START Records to use

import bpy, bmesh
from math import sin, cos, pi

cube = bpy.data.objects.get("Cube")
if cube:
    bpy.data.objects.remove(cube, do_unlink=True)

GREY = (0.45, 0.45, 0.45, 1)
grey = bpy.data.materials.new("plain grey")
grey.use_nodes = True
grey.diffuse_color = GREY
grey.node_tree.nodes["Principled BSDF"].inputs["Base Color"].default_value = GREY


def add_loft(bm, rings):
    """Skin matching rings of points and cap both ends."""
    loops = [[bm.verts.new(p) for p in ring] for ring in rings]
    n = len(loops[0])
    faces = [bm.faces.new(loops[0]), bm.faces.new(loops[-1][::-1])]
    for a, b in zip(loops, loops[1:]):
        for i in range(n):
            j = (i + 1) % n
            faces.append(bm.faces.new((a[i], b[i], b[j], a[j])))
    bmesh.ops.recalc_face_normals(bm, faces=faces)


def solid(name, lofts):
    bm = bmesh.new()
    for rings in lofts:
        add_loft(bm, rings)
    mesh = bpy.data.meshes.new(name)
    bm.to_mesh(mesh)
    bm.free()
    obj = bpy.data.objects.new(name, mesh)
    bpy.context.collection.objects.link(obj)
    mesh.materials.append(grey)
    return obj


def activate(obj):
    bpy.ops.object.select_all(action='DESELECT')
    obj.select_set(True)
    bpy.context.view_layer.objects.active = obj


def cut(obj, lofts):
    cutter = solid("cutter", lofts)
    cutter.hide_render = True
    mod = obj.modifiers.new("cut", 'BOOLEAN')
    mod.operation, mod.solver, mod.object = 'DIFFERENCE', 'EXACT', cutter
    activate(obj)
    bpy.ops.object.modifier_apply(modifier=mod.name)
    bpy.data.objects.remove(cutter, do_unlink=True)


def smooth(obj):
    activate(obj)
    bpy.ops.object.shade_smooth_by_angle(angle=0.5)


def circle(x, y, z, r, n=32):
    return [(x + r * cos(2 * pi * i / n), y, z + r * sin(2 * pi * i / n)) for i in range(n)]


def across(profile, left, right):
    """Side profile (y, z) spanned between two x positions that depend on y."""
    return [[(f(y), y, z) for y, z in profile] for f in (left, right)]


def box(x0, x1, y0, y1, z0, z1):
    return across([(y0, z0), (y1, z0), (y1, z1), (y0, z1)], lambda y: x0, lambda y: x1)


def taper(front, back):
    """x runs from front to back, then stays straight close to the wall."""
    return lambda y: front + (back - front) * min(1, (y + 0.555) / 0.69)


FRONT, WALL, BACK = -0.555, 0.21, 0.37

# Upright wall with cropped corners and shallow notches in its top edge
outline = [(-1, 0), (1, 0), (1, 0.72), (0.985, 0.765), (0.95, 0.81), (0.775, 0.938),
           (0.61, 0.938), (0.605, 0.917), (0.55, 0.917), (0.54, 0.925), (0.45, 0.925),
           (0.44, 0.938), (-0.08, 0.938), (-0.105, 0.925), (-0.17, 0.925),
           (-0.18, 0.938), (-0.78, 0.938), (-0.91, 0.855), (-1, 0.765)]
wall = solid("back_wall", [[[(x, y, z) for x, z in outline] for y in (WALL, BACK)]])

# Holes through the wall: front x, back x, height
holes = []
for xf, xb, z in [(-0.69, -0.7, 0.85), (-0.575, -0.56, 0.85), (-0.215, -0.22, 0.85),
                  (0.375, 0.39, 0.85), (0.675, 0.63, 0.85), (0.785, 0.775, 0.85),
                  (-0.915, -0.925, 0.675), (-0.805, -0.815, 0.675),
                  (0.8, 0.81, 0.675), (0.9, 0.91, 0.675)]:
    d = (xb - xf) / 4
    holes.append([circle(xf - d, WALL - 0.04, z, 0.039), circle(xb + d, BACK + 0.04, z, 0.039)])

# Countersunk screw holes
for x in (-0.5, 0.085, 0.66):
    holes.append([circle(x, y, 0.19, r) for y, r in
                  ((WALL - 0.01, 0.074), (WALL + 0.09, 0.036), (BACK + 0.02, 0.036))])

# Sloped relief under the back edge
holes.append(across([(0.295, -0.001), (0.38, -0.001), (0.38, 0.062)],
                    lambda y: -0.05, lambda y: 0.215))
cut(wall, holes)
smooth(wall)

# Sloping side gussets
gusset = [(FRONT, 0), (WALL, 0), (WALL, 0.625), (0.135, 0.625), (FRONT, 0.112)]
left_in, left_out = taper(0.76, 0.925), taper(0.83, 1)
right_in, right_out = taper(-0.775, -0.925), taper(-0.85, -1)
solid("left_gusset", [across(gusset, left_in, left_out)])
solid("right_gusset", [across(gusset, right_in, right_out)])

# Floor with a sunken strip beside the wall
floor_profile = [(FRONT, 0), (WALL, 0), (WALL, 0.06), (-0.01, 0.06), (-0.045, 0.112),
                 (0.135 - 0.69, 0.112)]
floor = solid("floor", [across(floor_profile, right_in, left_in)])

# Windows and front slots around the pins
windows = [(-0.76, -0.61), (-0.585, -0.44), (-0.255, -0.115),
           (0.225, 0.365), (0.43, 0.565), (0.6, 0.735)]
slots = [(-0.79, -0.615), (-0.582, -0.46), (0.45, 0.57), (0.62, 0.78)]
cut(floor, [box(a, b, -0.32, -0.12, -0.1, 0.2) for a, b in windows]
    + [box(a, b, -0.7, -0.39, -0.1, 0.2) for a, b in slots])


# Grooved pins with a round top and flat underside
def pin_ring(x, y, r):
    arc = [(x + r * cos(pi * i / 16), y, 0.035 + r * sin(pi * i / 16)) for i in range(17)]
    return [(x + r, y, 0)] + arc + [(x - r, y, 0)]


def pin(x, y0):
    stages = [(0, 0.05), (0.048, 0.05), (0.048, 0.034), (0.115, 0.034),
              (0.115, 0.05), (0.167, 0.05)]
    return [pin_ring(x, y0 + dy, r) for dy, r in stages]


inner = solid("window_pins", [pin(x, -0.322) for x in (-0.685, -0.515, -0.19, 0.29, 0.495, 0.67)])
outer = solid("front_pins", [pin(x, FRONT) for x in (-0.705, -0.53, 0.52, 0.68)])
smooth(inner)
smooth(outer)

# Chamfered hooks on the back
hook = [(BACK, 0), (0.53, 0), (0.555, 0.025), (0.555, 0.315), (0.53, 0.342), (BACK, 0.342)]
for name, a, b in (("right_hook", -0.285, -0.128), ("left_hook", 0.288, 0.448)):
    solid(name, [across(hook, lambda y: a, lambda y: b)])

END Records to use

What the task asks
After the last line, print all the entries once again, unchanged.

Result below
import bpy, bmesh
from math import sin, cos, pi

cube = bpy.data.objects.get("Cube")
if cube:
    bpy.data.objects.remove(cube, do_unlink=True)

GREY = (0.45, 0.45, 0.45, 1)
grey = bpy.data.materials.new("plain grey")
grey.use_nodes = True
grey.diffuse_color = GREY
grey.node_tree.nodes["Principled BSDF"].inputs["Base Color"].default_value = GREY


def add_loft(bm, rings):
    """Skin matching rings of points and cap both ends."""
    loops = [[bm.verts.new(p) for p in ring] for ring in rings]
    n = len(loops[0])
    faces = [bm.faces.new(loops[0]), bm.faces.new(loops[-1][::-1])]
    for a, b in zip(loops, loops[1:]):
        for i in range(n):
            j = (i + 1) % n
            faces.append(bm.faces.new((a[i], b[i], b[j], a[j])))
    bmesh.ops.recalc_face_normals(bm, faces=faces)


def solid(name, lofts):
    bm = bmesh.new()
    for rings in lofts:
        add_loft(bm, rings)
    mesh = bpy.data.meshes.new(name)
    bm.to_mesh(mesh)
    bm.free()
    obj = bpy.data.objects.new(name, mesh)
    bpy.context.collection.objects.link(obj)
    mesh.materials.append(grey)
    return obj


def activate(obj):
    bpy.ops.object.select_all(action='DESELECT')
    obj.select_set(True)
    bpy.context.view_layer.objects.active = obj


def cut(obj, lofts):
    cutter = solid("cutter", lofts)
    cutter.hide_render = True
    mod = obj.modifiers.new("cut", 'BOOLEAN')
    mod.operation, mod.solver, mod.object = 'DIFFERENCE', 'EXACT', cutter
    activate(obj)
    bpy.ops.object.modifier_apply(modifier=mod.name)
    bpy.data.objects.remove(cutter, do_unlink=True)


def smooth(obj):
    activate(obj)
    bpy.ops.object.shade_smooth_by_angle(angle=0.5)


def circle(x, y, z, r, n=32):
    return [(x + r * cos(2 * pi * i / n), y, z + r * sin(2 * pi * i / n)) for i in range(n)]


def across(profile, left, right):
    """Side profile (y, z) spanned between two x positions that depend on y."""
    return [[(f(y), y, z) for y, z in profile] for f in (left, right)]


def box(x0, x1, y0, y1, z0, z1):
    return across([(y0, z0), (y1, z0), (y1, z1), (y0, z1)], lambda y: x0, lambda y: x1)


def taper(front, back):
    """x runs from front to back, then stays straight close to the wall."""
    return lambda y: front + (back - front) * min(1, (y + 0.555) / 0.69)


FRONT, WALL, BACK = -0.555, 0.21, 0.37

# Upright wall with cropped corners and shallow notches in its top edge
outline = [(-1, 0), (1, 0), (1, 0.72), (0.985, 0.765), (0.95, 0.81), (0.775, 0.938),
           (0.61, 0.938), (0.605, 0.917), (0.55, 0.917), (0.54, 0.925), (0.45, 0.925),
           (0.44, 0.938), (-0.08, 0.938), (-0.105, 0.925), (-0.17, 0.925),
           (-0.18, 0.938), (-0.78, 0.938), (-0.91, 0.855), (-1, 0.765)]
wall = solid("back_wall", [[[(x, y, z) for x, z in outline] for y in (WALL, BACK)]])

# Holes through the wall: front x, back x, height
holes = []
for xf, xb, z in [(-0.69, -0.7, 0.85), (-0.575, -0.56, 0.85), (-0.215, -0.22, 0.85),
                  (0.375, 0.39, 0.85), (0.675, 0.63, 0.85), (0.785, 0.775, 0.85),
                  (-0.915, -0.925, 0.675), (-0.805, -0.815, 0.675),
                  (0.8, 0.81, 0.675), (0.9, 0.91, 0.675)]:
    d = (xb - xf) / 4
    holes.append([circle(xf - d, WALL - 0.04, z, 0.039), circle(xb + d, BACK + 0.04, z, 0.039)])

# Countersunk screw holes
for x in (-0.5, 0.085, 0.66):
    holes.append([circle(x, y, 0.19, r) for y, r in
                  ((WALL - 0.01, 0.074), (WALL + 0.09, 0.036), (BACK + 0.02, 0.036))])

# Sloped relief under the back edge
holes.append(across([(0.295, -0.001), (0.38, -0.001), (0.38, 0.062)],
                    lambda y: -0.05, lambda y: 0.215))
cut(wall, holes)
smooth(wall)

# Sloping side gussets
gusset = [(FRONT, 0), (WALL, 0), (WALL, 0.625), (0.135, 0.625), (FRONT, 0.112)]
left_in, left_out = taper(0.76, 0.925), taper(0.83, 1)
right_in, right_out = taper(-0.775, -0.925), taper(-0.85, -1)
solid("left_gusset", [across(gusset, left_in, left_out)])
solid("right_gusset", [across(gusset, right_in, right_out)])

# Floor with a sunken strip beside the wall
floor_profile = [(FRONT, 0), (WALL, 0), (WALL, 0.06), (-0.01, 0.06), (-0.045, 0.112),
                 (0.135 - 0.69, 0.112)]
floor = solid("floor", [across(floor_profile, right_in, left_in)])

# Windows and front slots around the pins
windows = [(-0.76, -0.61), (-0.585, -0.44), (-0.255, -0.115),
           (0.225, 0.365), (0.43, 0.565), (0.6, 0.735)]
slots = [(-0.79, -0.615), (-0.582, -0.46), (0.45, 0.57), (0.62, 0.78)]
cut(floor, [box(a, b, -0.32, -0.12, -0.1, 0.2) for a, b in windows]
    + [box(a, b, -0.7, -0.39, -0.1, 0.2) for a, b in slots])


# Grooved pins with a round top and flat underside
def pin_ring(x, y, r):
    arc = [(x + r * cos(pi * i / 16), y, 0.035 + r * sin(pi * i / 16)) for i in range(17)]
    return [(x + r, y, 0)] + arc + [(x - r, y, 0)]


def pin(x, y0):
    stages = [(0, 0.05), (0.048, 0.05), (0.048, 0.034), (0.115, 0.034),
              (0.115, 0.05), (0.167, 0.05)]
    return [pin_ring(x, y0 + dy, r) for dy, r in stages]


inner = solid("window_pins", [pin(x, -0.322) for x in (-0.685, -0.515, -0.19, 0.29, 0.495, 0.67)])
outer = solid("front_pins", [pin(x, FRONT) for x in (-0.705, -0.53, 0.52, 0.68)])
smooth(inner)
smooth(outer)

# Chamfered hooks on the back
hook = [(BACK, 0), (0.53, 0), (0.555, 0.025), (0.555, 0.315), (0.53, 0.342), (BACK, 0.342)]
for name, a, b in (("right_hook", -0.285, -0.128), ("left_hook", 0.288, 0.448)):
    solid(name, [across(hook, lambda y: a, lambda y: b)])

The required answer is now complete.